A few lines today to let you know that Im still O.K. and looking forward to seeing you soon. The date will show you that it is Sunday, the heading will also show you that we are in a different town than where I last wrote. We pulled into this town the day before yesterday, but don’t expect to stay here long. Get me now, don’t expect to; the facts are that we know nothing about it nor anything else. One would think the war was still on as far as our movements are conserned. Be that as it may, we are here and here we stay until they dope out another move.
As there was not enough room in the town itself, we were put into these barracks and as long as I can say nothing good about our quarters why I will leave a lot unsaid. Rain; say Em I don’t beleive Ill ever (in my coming many years) see as much again. If I do I hope Ill be some place other than in a worse place than a swamp, for this place is all, yes and more than Im cracking it up to be. Of coarse nothing could posibly compare with the conditions that had to be smiled at while in the lines and the war was on; but for peace conditions, and a victorious peace at that, will say that we are living a wonderful existence. The chow is fine and men could wish for nothing better.
Yesterday the regiment was inspected and reviewed by some staff officer of the Corps. It was no pleasant day for the men. Mud, in some places over your shoes, rain, and a cold stiff wind blowing, and when I say that a field inspection means the standing of from one to two hours before it is your time to be inspected you will agree, that it is par bon for comfort. Ive forgotten now how long it has been since I saw the sun shine longer than five minutes a day, and as I write this it is raining, well just as hard and as wet as ever.
Ive received no mail from you or any one since I answered your last one, and surly will appreciate the next one to arrive. There are plenty of other fellows in the same boat as myself so there must be something the matter with the mail service. Im having a pleasant smoke with the pipe you sent now, and my feet are dry due to the fact that Ive got plenty of good dry stockings. Changed into a pair that was sent in the box last night, said change being neaded after our swim yesterday beleive me.
We’ve got plenty of wood for our one stove in this barrack and take it from me we take advantage of both the wood and the stove. As there is nothing doing today there is a crowd around it now and will be all day. It is not what you could call cold, but the continuous rain mud, and wind makes it very disagreeable, although we can and will stand it.
When I say barracks don’t for heaven’s sake think of Devens or camps of that nature. These and those are as near alike as the Back Bay and Harrison Ave. New Years we had a wonderful feed in Chauffourt or the town we just left.
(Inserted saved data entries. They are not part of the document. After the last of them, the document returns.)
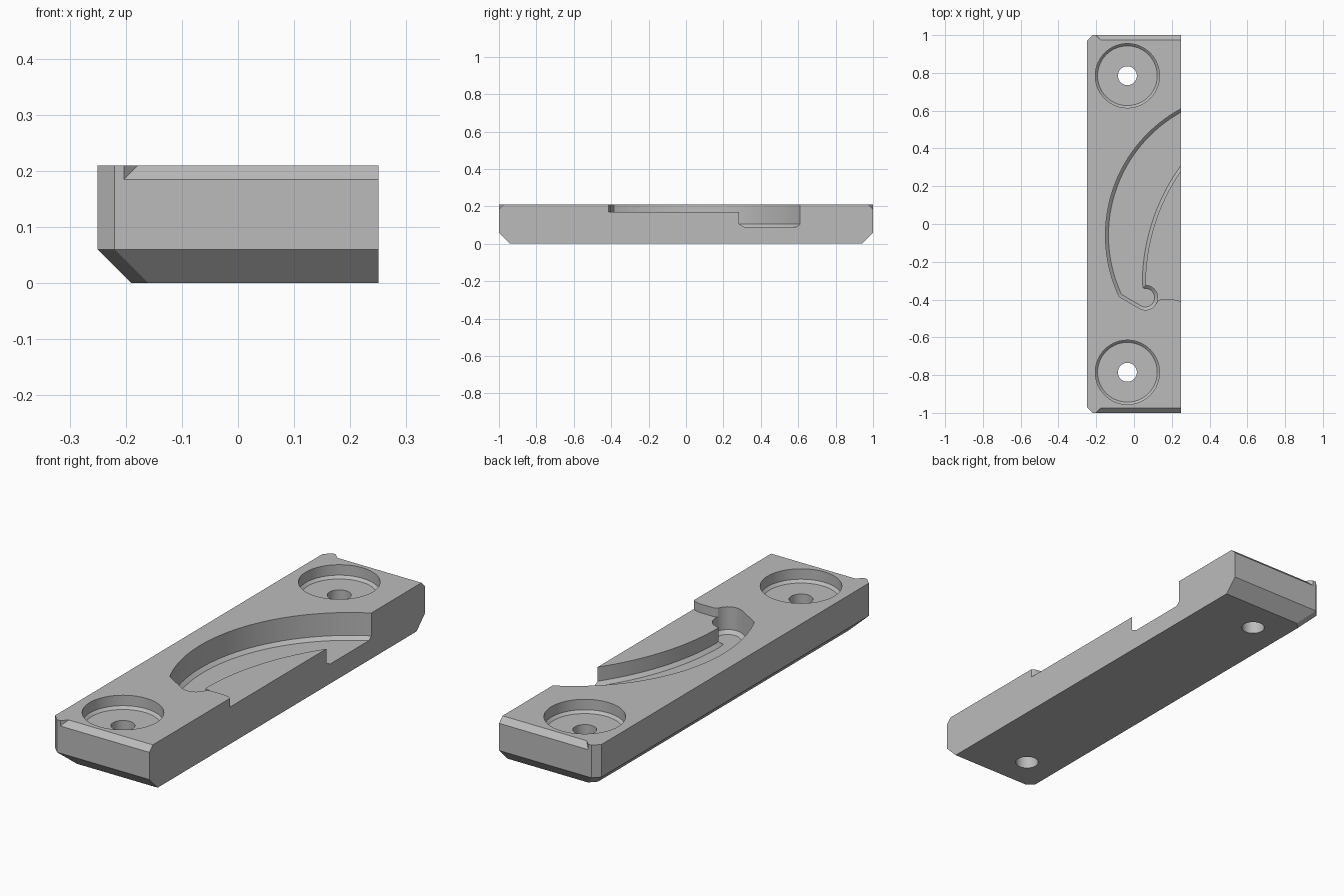
import bpy, bmesh
from math import cos, sin, radians, sqrt, pi
from mathutils import Vector

cube = bpy.data.objects.get("Cube")
if cube:
    bpy.data.objects.remove(cube, do_unlink=True)

TOP = 0.21
grey = bpy.data.materials.new("plain_grey")
grey.use_nodes = True
grey.diffuse_color = (0.5, 0.5, 0.5, 1)
grey.node_tree.nodes["Principled BSDF"].inputs["Base Color"].default_value = grey.diffuse_color


def loft(name, rings):
    """Closed solid through matching rings of 3D points."""
    bm = bmesh.new()
    loops = [[bm.verts.new(p) for p in ring] for ring in rings]
    n = len(loops[0])
    for a, b in zip(loops, loops[1:]):
        for i in range(n):
            j = (i + 1) % n
            bm.faces.new((a[i], a[j], b[j], b[i]))
    bm.faces.new(loops[0][::-1])
    bm.faces.new(loops[-1])
    bmesh.ops.recalc_face_normals(bm, faces=bm.faces)
    mesh = bpy.data.meshes.new(name)
    bm.to_mesh(mesh)
    bm.free()
    mesh.materials.append(grey)
    ob = bpy.data.objects.new(name, mesh)
    bpy.context.collection.objects.link(ob)
    return ob


def at(outline, z):
    return [(x, y, z) for x, y in outline]


def arc(cx, cy, r, a0, a1, n):
    return [(cx + r * cos(a0 + (a1 - a0) * i / n),
             cy + r * sin(a0 + (a1 - a0) * i / n)) for i in range(n + 1)]


def inset(outline, d):
    """Move a counter-clockwise outline inwards by d."""
    pts = [Vector(p) for p in outline]
    out = []
    for i, p in enumerate(pts):
        e1 = (p - pts[i - 1]).normalized()
        e2 = (pts[(i + 1) % len(pts)] - p).normalized()
        n1, n2 = Vector((-e1.y, e1.x)), Vector((-e2.y, e2.x))
        out.append(tuple(p + (n1 + n2) * d / (1 + n1.dot(n2))))
    return out


def cut(target, cutter):
    mod = target.modifiers.new("cut", 'BOOLEAN')
    mod.operation = 'DIFFERENCE'
    mod.solver = 'EXACT'
    mod.object = cutter
    bpy.context.view_layer.objects.active = target
    bpy.ops.object.modifier_apply(modifier=mod.name)
    bpy.data.objects.remove(cutter, do_unlink=True)


# Plate with clipped corners and a wide bevel under three sides
side = [(0.25, -1), (0.25, 1), (-0.22, 1), (-0.25, 0.97), (-0.25, -0.97), (-0.22, -1)]
b = 0.06
foot = [(x if x > 0 else x + b, y - b if y > 0 else y + b) for x, y in side]
plate = loft("mounting_plate", [at(foot, 0), at(side, b), at(side, TOP)])

# Top edge bevels at both ends, stopping short of the clipped corner
for s in (-1, 1):
    tri = [(-1.02, 0.165), (-0.965, 0.22), (-1.02, 0.22)]
    cut(plate, loft("edge_cutter", [[(-0.203 + y + 1, -s * y, z) for y, z in tri],
                                    [(0.3, -s * y, z) for y, z in tri]]))

# Screw recesses with bevelled floors, and through holes
for s in (-1, 1):
    steps = [(0.05, -0.05), (0.05, 0.15), (0.158, 0.15), (0.17, 0.162), (0.17, 0.3)]
    cut(plate, loft("screw_cutter",
                    [at(arc(-0.035, s * 0.785, r, 0, 2 * pi, 72)[:-1], z) for r, z in steps]))

# Deep curved groove ending in a round hook
groove = arc(0.61, -0.06, 0.761, radians(114), radians(205.2), 48)
groove += arc(0.06, -0.39, 0.065, radians(240), radians(448), 28)
groove += arc(1.115, -0.32, 1.055, radians(179.5), radians(140), 36)
floor = inset(groove, 0.016)
cut(plate, loft("groove_cutter", [at(floor, 0.09), at(groove, 0.105), at(groove, 0.3)]))

# Shallow shelf beside the groove, open to the left side
shelf = [(0.07, -0.4), (0.118, -0.42), (0.123, -0.409), (0.132, -0.402), (0.145, -0.4),
         (0.21, -0.4), (0.235, -0.405), (0.25, -0.415), (0.3, -0.415),
         (0.3, 0.5), (0.2, 0.45), (0, 0.1), (0, -0.33)]
cut(plate, loft("shelf_cutter", [at(shelf, 0.17), at(shelf, 0.3)]))

# Smooth curved walls, crisp edges
bpy.ops.object.select_all(action='DESELECT')
plate.select_set(True)
bpy.context.view_layer.objects.active = plate
bpy.ops.object.shade_smooth_by_angle(angle=radians(25))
Here it is, Fresh roast beef, brown cream gravy, mashed potatoes, creamed Spanish onions, sliced pickles, bread, butter, coffee, prune pie and cottage pudding.
Well I hope this finds you all well. Tell them all it left me so and Ill remain
Samuel E. Avery #69762, Hdq Co. 103rd Inf.
© Copyright 2009 by Richard Landers, All Rights Reserved. No reproduction without permission.